The local history collection stretches back to Roman times, and includes such items as the famous 500 year old cat, a penny farthing cycle, and a man trap.
One of the prime exhibits is a set of musical stones (below), variously termed the stone dulcimer, the rock harmonicon or the geological piano. It has travelled to London where performances were given to Queen Victoria.
The Keswick Museum and Art Gallery in Cumbria was founded in 1873 and had a number of temporary homes as it grew, including the Moot Hall in Keswick town centre.
A building was purpose built for it, in Fitz Park, partly as a memorial to the Hewetson brothers; distinguished Keswick benefactors, and to commemorate the jubilee of Queen Victoria.
It remains the only purpose-built museum in the county. The two original galleries were the Main Gallery and the Model Gallery; the latter built especially for Flintoft's famous model.
The building work started in 1897 and the Grand Opening was on Easter Monday, April 11, 1898.
The 'Picture Gallery' was added later, through the energies of Canon Rawnsley, a Museum Trustee and one of the founders of the National Trust.
It opened in July 1906 with its first exhibition held by The Lake Artists Society.
The Museum was handed over to the Borough Council for financial reasons, in April 1994, and the park to the Town Council.

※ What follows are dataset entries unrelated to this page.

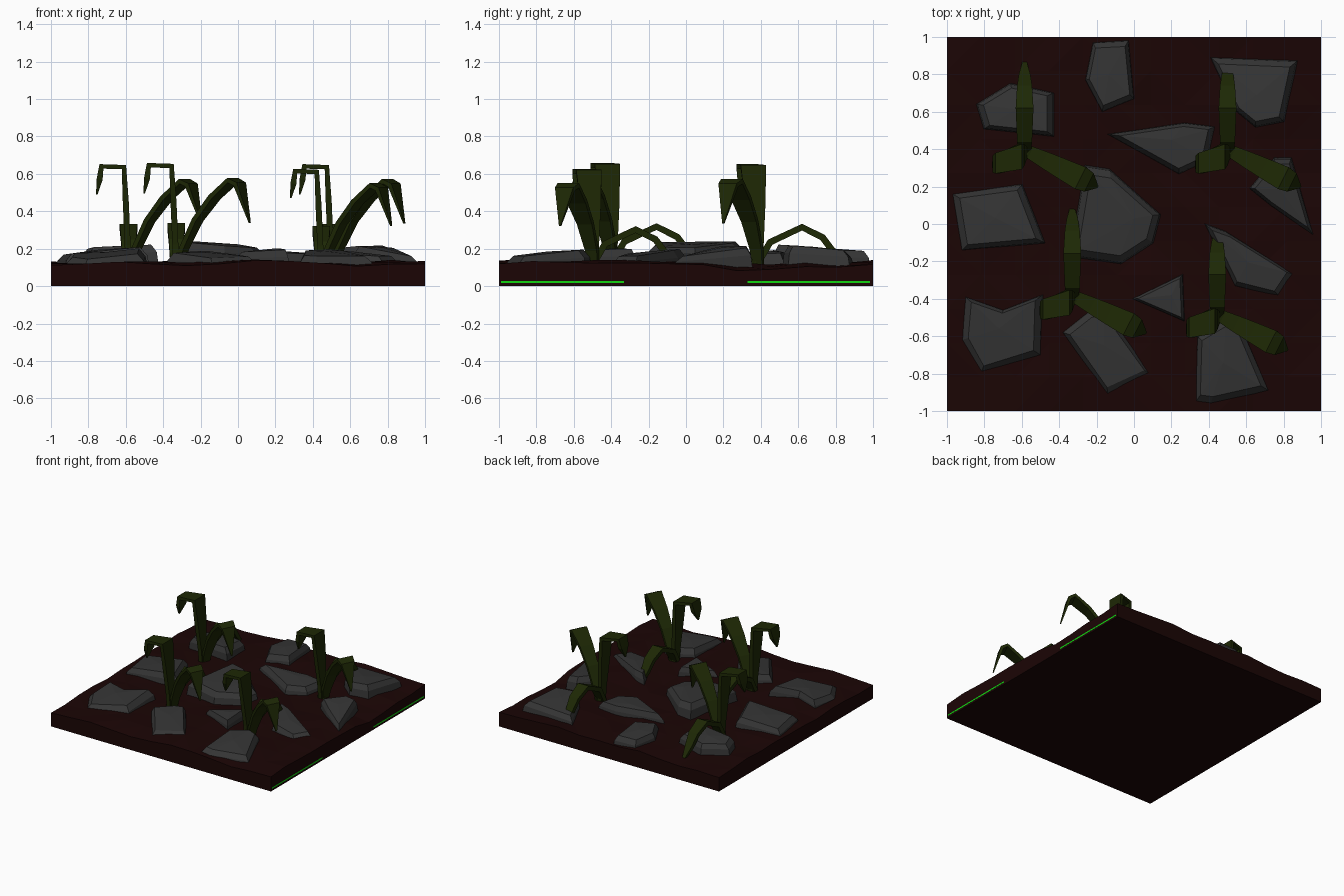
import bpy, bmesh, math, random
from mathutils import Vector

if "Cube" in bpy.data.objects:
    bpy.data.objects.remove(bpy.data.objects["Cube"])

random.seed(4)


def material(name, rgb):
    m = bpy.data.materials.new(name)
    m.diffuse_color = (*rgb, 1)
    m.use_nodes = True
    m.node_tree.nodes["Principled BSDF"].inputs["Base Color"].default_value = m.diffuse_color
    return m


SOIL = material("dark red soil", (0.0108, 0.0016, 0.0015))
ROCK = material("grey rock", (0.035, 0.035, 0.035))
LEAF = material("dark green leaf", (0.0125, 0.0208, 0.0014))
TRIM = material("bright green", (0.005, 0.68, 0.005))


def finish(bm, name, mat):
    bmesh.ops.recalc_face_normals(bm, faces=bm.faces)
    me = bpy.data.meshes.new(name)
    bm.to_mesh(me)
    bm.free()
    me.materials.append(mat)
    ob = bpy.data.objects.new(name, me)
    bpy.context.collection.objects.link(ob)
    return ob


def bridge(bm, a, b):
    n = len(a)
    for i in range(n):
        bm.faces.new((a[i], a[(i + 1) % n], b[(i + 1) % n], b[i]))


# Uneven slab of soil, with a dip on the right edge
def ground_height(x, y):
    bump = 0.012 * (1 - x * x) * (1 - y * y)
    dip = 0.02 * max(0, x) ** 2 * math.exp(-((y - 0.3) / 0.2) ** 2)
    return (0.119 + bump - dip + 0.008 * math.sin(7.3 * x + 2.0 * y + 2.2)
            + 0.006 * math.cos(3.4 * y - 1.6 * x + 2.9) + random.uniform(-0.009, 0.009))


bm = bmesh.new()
bmesh.ops.create_grid(bm, x_segments=11, y_segments=11, size=1)
for v in bm.verts:
    v.co.z = ground_height(v.co.x, v.co.y)
bmesh.ops.triangulate(bm, faces=bm.faces)
border = [e for e in bm.edges if e.is_boundary]
skirt = bmesh.ops.extrude_edge_only(bm, edges=border)["geom"]
for v in skirt:
    if isinstance(v, bmesh.types.BMVert):
        v.co.z = 0
bmesh.ops.contextual_create(bm, geom=[e for e in skirt if isinstance(e, bmesh.types.BMEdge)
                                      and all(v.co.z == 0 for v in e.verts)])
finish(bm, "soil_slab", SOIL)

# Thin green strips along the right side
for y in (-0.66, 0.655):
    bm = bmesh.new()
    bmesh.ops.create_cube(bm, size=1)
    for v in bm.verts:
        v.co = Vector((0.998 + v.co.x * 0.005, y + v.co.y * 0.655, 0.022 + v.co.z * 0.011))
    finish(bm, "side_strip", TRIM)


# Rocks: outline, bevelled shoulder and a faceted top sloping by (sx, sy)
def rock(height, sx, sy, outline, peak_at=None):
    bm = bmesh.new()
    c = sum((Vector((x, y, 0)) for x, y in outline), Vector()) / len(outline)

    def ring(scale, z, slope):
        return [bm.verts.new((c.x + (x - c.x) * scale, c.y + (y - c.y) * scale,
                              z + slope * ((x - c.x) * sx + (y - c.y) * sy)))
                for x, y in outline]

    base = ring(1.04, 0.09, 0)
    shoulder = ring(0.98, height - 0.045, 0.8)
    top = ring(0.83, height - 0.008, 1)
    bridge(bm, base, shoulder)
    bridge(bm, shoulder, top)
    px, py = peak_at or (c.x, c.y)
    peak = bm.verts.new((px, py, height + (px - c.x) * sx + (py - c.y) * sy))
    for i in range(len(top)):
        bm.faces.new((top[i], top[(i + 1) % len(top)], peak))
    bm.faces.new(base[::-1])
    finish(bm, "rock", ROCK)


rock(0.230, -.07, .02, [(-.26, .31), (-.13, .29), (.14, .05), (.10, -.10), (-.07, -.21),
                        (-.34, -.17)], (.0, .03))
rock(0.20, 0, -.02, [(-.22, .97), (-.03, .98), (0, .67), (-.17, .60), (-.26, .77)])
rock(0.215, .03, -.06, [(-.84, .64), (-.66, .75), (-.43, .70), (-.43, .47), (-.80, .51)])
rock(0.21, .02, -.08, [(.41, .89), (.87, .87), (.80, .55), (.65, .52), (.54, .61)])
rock(0.188, -.03, .02, [(-.14, .48), (.27, .54), (.43, .52), (.39, .34), (.24, .27)], (.2, .45))
rock(0.205, -.10, .08, [(.62, .19), (.75, .35), (.84, .35), (.96, -.06), (.73, .10)])
rock(0.195, .08, 0, [(-.97, .16), (-.60, .21), (-.48, -.10), (-.92, -.14)])
rock(0.185, -.05, .05, [(.38, 0), (.49, -.04), (.86, -.27), (.78, -.39), (.54, -.33)])
rock(0.20, .05, .02, [(-.01, -.40), (.26, -.27), (.27, -.52)], (.2, -.38))
rock(0.18, .06, .09, [(-.90, -.39), (-.70, -.46), (-.49, -.38), (-.50, -.70),
                      (-.82, -.80), (-.92, -.62)])
rock(0.18, 0, .08, [(-.24, -.47), (-.16, -.45), (.10, -.81), (-.14, -.92), (-.38, -.58)])
rock(0.185, -.02, .08, [(.49, -.51), (.57, -.54), (.72, -.89), (.41, -.96), (.33, -.95),
                        (.34, -.60)])


# Leaves: a flat tapering strip swept along (reach, sideways, height, width)
def leaf(name, origin, heading, path, scale, thickness):
    d = Vector((math.cos(math.radians(heading)), math.sin(math.radians(heading)), 0))
    side = Vector((-d.y, d.x, 0))
    pts = [Vector((*origin, 0)) + (d * r + side * s + Vector((0, 0, z))) * scale
           for r, s, z, _ in path]
    bm = bmesh.new()
    rings = []
    for i, (p, (_, _, _, w)) in enumerate(zip(pts, path)):
        a = (p - pts[i - 1]).normalized() if i else (pts[1] - p).normalized()
        b = (pts[i + 1] - p).normalized() if i < len(pts) - 1 else a
        n = (a + b).normalized().cross(side).normalized()
        thick = thickness if w > 0.02 else 0.004
        rings.append([bm.verts.new(p + side * sx * w / 2 + n * sn * thick)
                      for sx, sn in ((-1, -1), (1, -1), (1, 1), (-1, 1))])
    for a, b in zip(rings, rings[1:]):
        bridge(bm, a, b)
    bm.faces.new(rings[0][::-1])
    bm.faces.new(rings[-1])
    finish(bm, name, LEAF)


TALL = [(0, 0, .10, .06), (.005, 0, .22, .07), (.015, .01, .45, .11), (.025, .02, .636, .135),
        (.145, .055, .64, .11), (.155, .06, .57, .09), (.17, .065, .49, .01)]
ARCH = [(0, 0, .10, .05), (.03, 0, .20, .07), (.11, 0, .35, .09), (.21, 0, .47, .11),
        (.32, 0, .56, .13), (.36, 0, .54, .11), (.42, 0, .335, .01)]
LOW = [(-.02, 0, .10, .06), (.06, 0, .235, .08), (.23, 0, .315, .095), (.34, 0, .26, .08),
       (.40, 0, .18, .06), (.50, 0, .08, .01)]

for x, y, s in ((-.575, .39, 1), (.51, .39, 1), (-.32, -.39, 1.01), (.455, -.49, .96)):
    leaf("tall_leaf", (x - .01, y - .01), 180, TALL, s, 0.016)
    leaf("arching_leaf", (x + .005, y), -27, ARCH, s, 0.013)
    leaf("low_leaf", (x - .01, y), 90, LOW, s, 0.018)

Both are kept as charitable trusts on behalf of the local people.
In February 2007, Keswick Museum and Art Gallery Management Limited was formed; a company made up of local people, who now run the Museum on behalf of Allerdale Borough Council, the sole trustee.